Construction activities are expected to grow at 5 percent in 2015, levelling off from the previous forecast of 8 percent in Q1 2015, according to the Q2 Construction Outlook released by FMI Corporation today.
Although the prediction is significantly lower than last quarter, the outlook reports the highest total for construction put in place since 2008. “Construction spending continues to build on the rapid growth experienced in the industry last year,” said Chris Daum, senior managing director and president of Investment Banking at FMI Corporation.
The report provides forecasts for 17 sectors across residential, non-residential and non-building groups. Areas with strong growth forecasted include residential, manufacturing, commercial, amusement and recreation, office, lodging and transportation.
The sector with the highest growth prospect is manufacturing, which continues to show gains in construction activity despite several factors that point to slower growth for 2016 through the forecast horizon of 2019. That is partly due to the cyclical nature of industry as well as the sudden change in the value of the dollar affecting exports, among other factors.
With a negative 5% cut on the horizon, the sector with the biggest setback is power. The power industry is in flux due to changing fuel supplies using more natural gas and less coal as well as variable rates of growth in alternative energy sources like solar and wind.
Forecast for some of the key sectors:
- Manufacturing — FMI expects another 17% growth for 2015, after seeing 15% growth in manufacturing construction in 2014, despite some ups and down in manufacturing activity. The manufacturing renaissance will continue to be susceptible to future energy prices and markets in the U.S. and abroad, and the double-digit growth is expected to slow to just 8% in 2016.

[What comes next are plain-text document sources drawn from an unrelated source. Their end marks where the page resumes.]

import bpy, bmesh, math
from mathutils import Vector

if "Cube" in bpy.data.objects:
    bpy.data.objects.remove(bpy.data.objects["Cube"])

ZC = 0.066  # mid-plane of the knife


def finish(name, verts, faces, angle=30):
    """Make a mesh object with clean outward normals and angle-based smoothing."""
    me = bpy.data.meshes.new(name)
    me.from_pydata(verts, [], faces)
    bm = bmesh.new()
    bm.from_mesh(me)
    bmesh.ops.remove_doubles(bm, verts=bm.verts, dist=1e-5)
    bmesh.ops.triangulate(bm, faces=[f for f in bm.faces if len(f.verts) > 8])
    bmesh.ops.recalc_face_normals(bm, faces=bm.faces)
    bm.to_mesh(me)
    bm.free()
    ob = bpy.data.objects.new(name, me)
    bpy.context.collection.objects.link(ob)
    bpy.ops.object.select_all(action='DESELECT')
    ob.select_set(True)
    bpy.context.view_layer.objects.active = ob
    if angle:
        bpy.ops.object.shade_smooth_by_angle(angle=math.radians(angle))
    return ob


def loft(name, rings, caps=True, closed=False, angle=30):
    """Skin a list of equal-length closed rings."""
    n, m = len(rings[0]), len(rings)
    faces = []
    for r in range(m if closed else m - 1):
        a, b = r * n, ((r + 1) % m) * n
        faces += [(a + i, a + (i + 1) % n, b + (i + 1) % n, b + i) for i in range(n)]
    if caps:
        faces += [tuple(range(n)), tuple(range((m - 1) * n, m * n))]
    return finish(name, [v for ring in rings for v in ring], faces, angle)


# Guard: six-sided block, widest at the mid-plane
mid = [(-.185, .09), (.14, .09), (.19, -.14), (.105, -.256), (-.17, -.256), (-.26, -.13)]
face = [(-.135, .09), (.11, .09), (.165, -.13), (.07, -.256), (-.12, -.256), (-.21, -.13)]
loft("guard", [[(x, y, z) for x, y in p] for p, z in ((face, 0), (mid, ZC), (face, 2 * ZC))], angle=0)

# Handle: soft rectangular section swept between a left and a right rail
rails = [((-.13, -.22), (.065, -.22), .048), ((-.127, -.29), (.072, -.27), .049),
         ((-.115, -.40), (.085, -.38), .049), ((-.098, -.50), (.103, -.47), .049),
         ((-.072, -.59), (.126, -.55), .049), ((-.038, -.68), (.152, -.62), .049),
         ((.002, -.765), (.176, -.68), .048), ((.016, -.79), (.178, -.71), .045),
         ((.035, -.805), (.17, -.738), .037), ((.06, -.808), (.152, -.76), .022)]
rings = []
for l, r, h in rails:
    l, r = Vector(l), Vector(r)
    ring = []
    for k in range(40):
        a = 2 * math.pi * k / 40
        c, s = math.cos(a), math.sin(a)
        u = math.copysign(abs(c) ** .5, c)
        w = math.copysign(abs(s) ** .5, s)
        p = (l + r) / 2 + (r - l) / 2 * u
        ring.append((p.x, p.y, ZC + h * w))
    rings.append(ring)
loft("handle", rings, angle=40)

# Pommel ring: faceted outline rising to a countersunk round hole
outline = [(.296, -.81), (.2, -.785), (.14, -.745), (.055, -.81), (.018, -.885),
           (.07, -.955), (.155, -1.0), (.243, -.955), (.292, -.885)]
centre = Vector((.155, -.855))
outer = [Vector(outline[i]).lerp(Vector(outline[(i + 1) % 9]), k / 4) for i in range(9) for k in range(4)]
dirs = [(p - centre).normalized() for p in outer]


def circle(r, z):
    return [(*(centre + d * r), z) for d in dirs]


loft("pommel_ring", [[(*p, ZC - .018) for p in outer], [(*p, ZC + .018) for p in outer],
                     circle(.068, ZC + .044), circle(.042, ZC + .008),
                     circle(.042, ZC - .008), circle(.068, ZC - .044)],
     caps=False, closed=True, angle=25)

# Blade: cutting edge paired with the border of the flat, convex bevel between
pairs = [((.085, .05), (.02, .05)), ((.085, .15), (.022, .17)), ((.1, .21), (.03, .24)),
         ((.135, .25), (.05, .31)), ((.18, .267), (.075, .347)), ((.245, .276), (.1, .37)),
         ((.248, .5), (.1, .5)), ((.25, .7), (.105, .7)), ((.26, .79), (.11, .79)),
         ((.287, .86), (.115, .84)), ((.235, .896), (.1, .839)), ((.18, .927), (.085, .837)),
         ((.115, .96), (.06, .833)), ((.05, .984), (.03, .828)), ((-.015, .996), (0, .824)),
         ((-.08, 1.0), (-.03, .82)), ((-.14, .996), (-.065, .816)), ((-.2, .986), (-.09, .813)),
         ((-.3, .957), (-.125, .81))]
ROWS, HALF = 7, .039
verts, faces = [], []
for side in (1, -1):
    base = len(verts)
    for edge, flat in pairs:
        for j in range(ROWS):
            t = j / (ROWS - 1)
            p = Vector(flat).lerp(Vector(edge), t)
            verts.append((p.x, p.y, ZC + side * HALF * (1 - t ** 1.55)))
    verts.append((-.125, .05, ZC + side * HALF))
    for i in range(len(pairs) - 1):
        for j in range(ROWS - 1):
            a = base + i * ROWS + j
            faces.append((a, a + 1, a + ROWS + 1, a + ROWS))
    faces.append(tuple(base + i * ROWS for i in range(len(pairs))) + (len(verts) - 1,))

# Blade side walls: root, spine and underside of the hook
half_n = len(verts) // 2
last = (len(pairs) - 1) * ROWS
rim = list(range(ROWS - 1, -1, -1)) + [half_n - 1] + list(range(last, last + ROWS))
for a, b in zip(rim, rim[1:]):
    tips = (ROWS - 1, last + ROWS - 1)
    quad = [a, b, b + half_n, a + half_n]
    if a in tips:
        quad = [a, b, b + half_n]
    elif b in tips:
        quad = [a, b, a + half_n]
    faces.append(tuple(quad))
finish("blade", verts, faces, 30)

- Commercial — Commercial construction is expected to grow at 13% in 2015 to $64,999 billion then slow to 7% growth in 2016. Consumers remain relatively confident about the economy, but they are also remaining conservative in their discretionary spending, at least until wage recovery improves.
- Amusement and Recreation — Construction for the amusement and recreation sector grew sharply to 7% in 2014 with another 9% growth expected in 2015. Although continued growth in major sports stadiums supports this sector, there are a number of smaller towns and colleges improving their sports facilities. In the gaming sector, there are trends to rethink facilities for broader market appeal.

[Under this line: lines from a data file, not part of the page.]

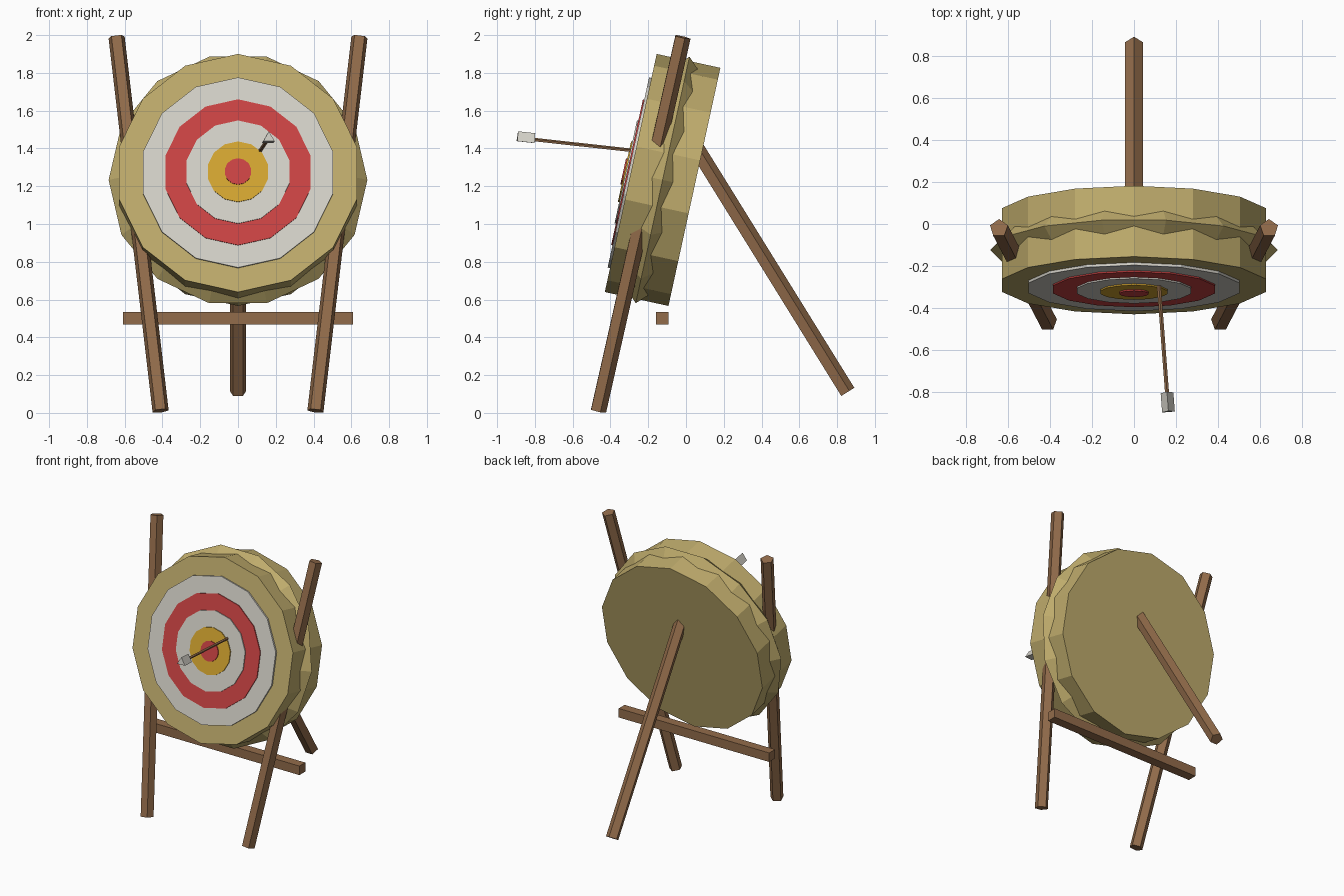
import bpy, bmesh, math
from mathutils import Vector

if "Cube" in bpy.data.objects:
    bpy.data.objects.remove(bpy.data.objects["Cube"])

TILT = math.radians(12.3)
FRONT = Vector((0, -math.cos(TILT), math.sin(TILT)))   # direction the target faces
FACE = Vector((0, -0.2925, 1.27))                      # centre of the straw front face
UP = Vector((0, 0, 1))
BACK = Vector((0, 1, 0))


def material(name, rgb):
    m = bpy.data.materials.new(name)
    m.diffuse_color = (*rgb, 1)
    m.use_nodes = True
    m.node_tree.nodes["Principled BSDF"].inputs["Base Color"].default_value = m.diffuse_color
    return m


straw = material("straw", (0.52, 0.41, 0.15))
wood = material("wood", (0.29, 0.15, 0.07))
white = material("white_paint", (0.66, 0.64, 0.58))
red = material("red_paint", (0.60, 0.056, 0.056))
gold = material("gold_paint", (0.66, 0.38, 0.03))


def prism(name, start, end, radius, sides, mat, corner):
    """Straight prism from start to end, with one edge pointing towards corner."""
    start, end = Vector(start), Vector(end)
    axis = (end - start).normalized()
    v = (corner - axis * corner.dot(axis)).normalized()
    u = v.cross(axis)
    bm = bmesh.new()
    rings = []
    for p in (start, end):
        angles = [2 * math.pi * i / sides for i in range(sides)]
        rings.append([bm.verts.new(p + radius * (u * math.sin(a) + v * math.cos(a)))
                      for a in angles])
    for ring in rings:
        bm.faces.new(ring)
    for i in range(sides):
        j = (i + 1) % sides
        bm.faces.new((rings[0][i], rings[0][j], rings[1][j], rings[1][i]))
    bmesh.ops.recalc_face_normals(bm, faces=bm.faces)
    me = bpy.data.meshes.new(name)
    bm.to_mesh(me)
    bm.free()
    me.materials.append(mat)
    ob = bpy.data.objects.new(name, me)
    bpy.context.collection.objects.link(ob)
    return ob


# Straw bale
THICK = 0.345
prism("straw_bale", FACE - FRONT * THICK, FACE, 0.645, 14, straw, UP)

# Binding band around the bale
bpy.ops.mesh.primitive_torus_add(
    major_segments=14, minor_segments=4, major_radius=0.625, minor_radius=0.06,
    location=FACE - FRONT * THICK / 2, rotation=(math.pi / 2 - TILT, 0, 0))
band = bpy.context.object
band.name = "bale_band"
band.data.materials.append(straw)

# Stacked painted discs
discs = [("outer_white", 0.515, white), ("outer_red", 0.395, red),
         ("inner_white", 0.279, white), ("gold", 0.164, gold), ("bullseye", 0.071, red)]
for i, (name, r, mat) in enumerate(discs):
    prism(name + "_disc", FACE - FRONT * 0.01, FACE + FRONT * (0.013 + 0.007 * i),
          r, 14, mat, UP)

# Five-sided legs
for side, s in (("left", -1), ("right", 1)):
    prism(side + "_front_leg", (s * 0.41, -0.467, 0.011), (s * 0.643, -0.02, 1.99),
          0.045, 5, wood, BACK)
prism("rear_leg", (0, 0.853, 0.109), (0, 0.02, 1.452), 0.045, 5, wood, BACK)

# Crossbar
bpy.ops.mesh.primitive_cube_add(size=1, location=(0, -0.126, 0.502))
bar = bpy.context.object
bar.name = "crossbar"
bar.scale = (1.22, 0.068, 0.066)
bar.data.materials.append(wood)

# Arrow: thin shaft and three-sided fletching
tip, tail = Vector((0.115, -0.25, 1.385)), Vector((0.164, -0.893, 1.456))
along = (tip - tail).normalized()
prism("arrow_shaft", tail + along * 0.01, tip, 0.01, 5, wood, UP)
prism("arrow_fletching", tail, tail + along * 0.092, 0.035, 3, white, UP)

- Office — Our office construction forecast for the second quarter calls for 11% growth in 2015. Although slower than the 19% growth seen in 2014, office construction is benefiting from the drop in unemployment levels.
- Residential — FMI expects solid growth of 8% for 2015 and for that growth rate to remain steady through 2019. Multifamily construction continues in double-digit growth through 2016. Even though sales of new single-family homes grew to 517,000 in April, 26.1% above April 2014, many would-be homebuyers are holding off until their wages go up, and they can save enough money to meet new lending standards.
- Power — FMI forecasts a sharp slowdown for 2015 of negative 5%, a dramatic slowdown from the 11% in 2014 that brought the sector put in place at $100.8 billion. Growth should again turn positive in 2016.
- Religious — Religious construction continues to slow and is expected to be 5% under last quarter’s results. Areas of growth will likely be renovation, as newly formed congregations move into vacated retail space or reoccupy church buildings abandoned by other faiths.
- Public Safety — Public safety is anticipated to continue to slow by 3% in 2015 after the decrease of 3% in 2014. Although federal prison populations have recently decreased, the overall prison system is still overcrowded. Reviews of mandatory sentencing and early release programs may help decrease some crowding.
To download a copy of the current Construction Outlook, click here. To receive the report on a quarterly basis, please email firstname.lastname@example.org. Contact Rebecca Esler for reprint permission at 919.785.9209 or via email, REsler@fminet.com.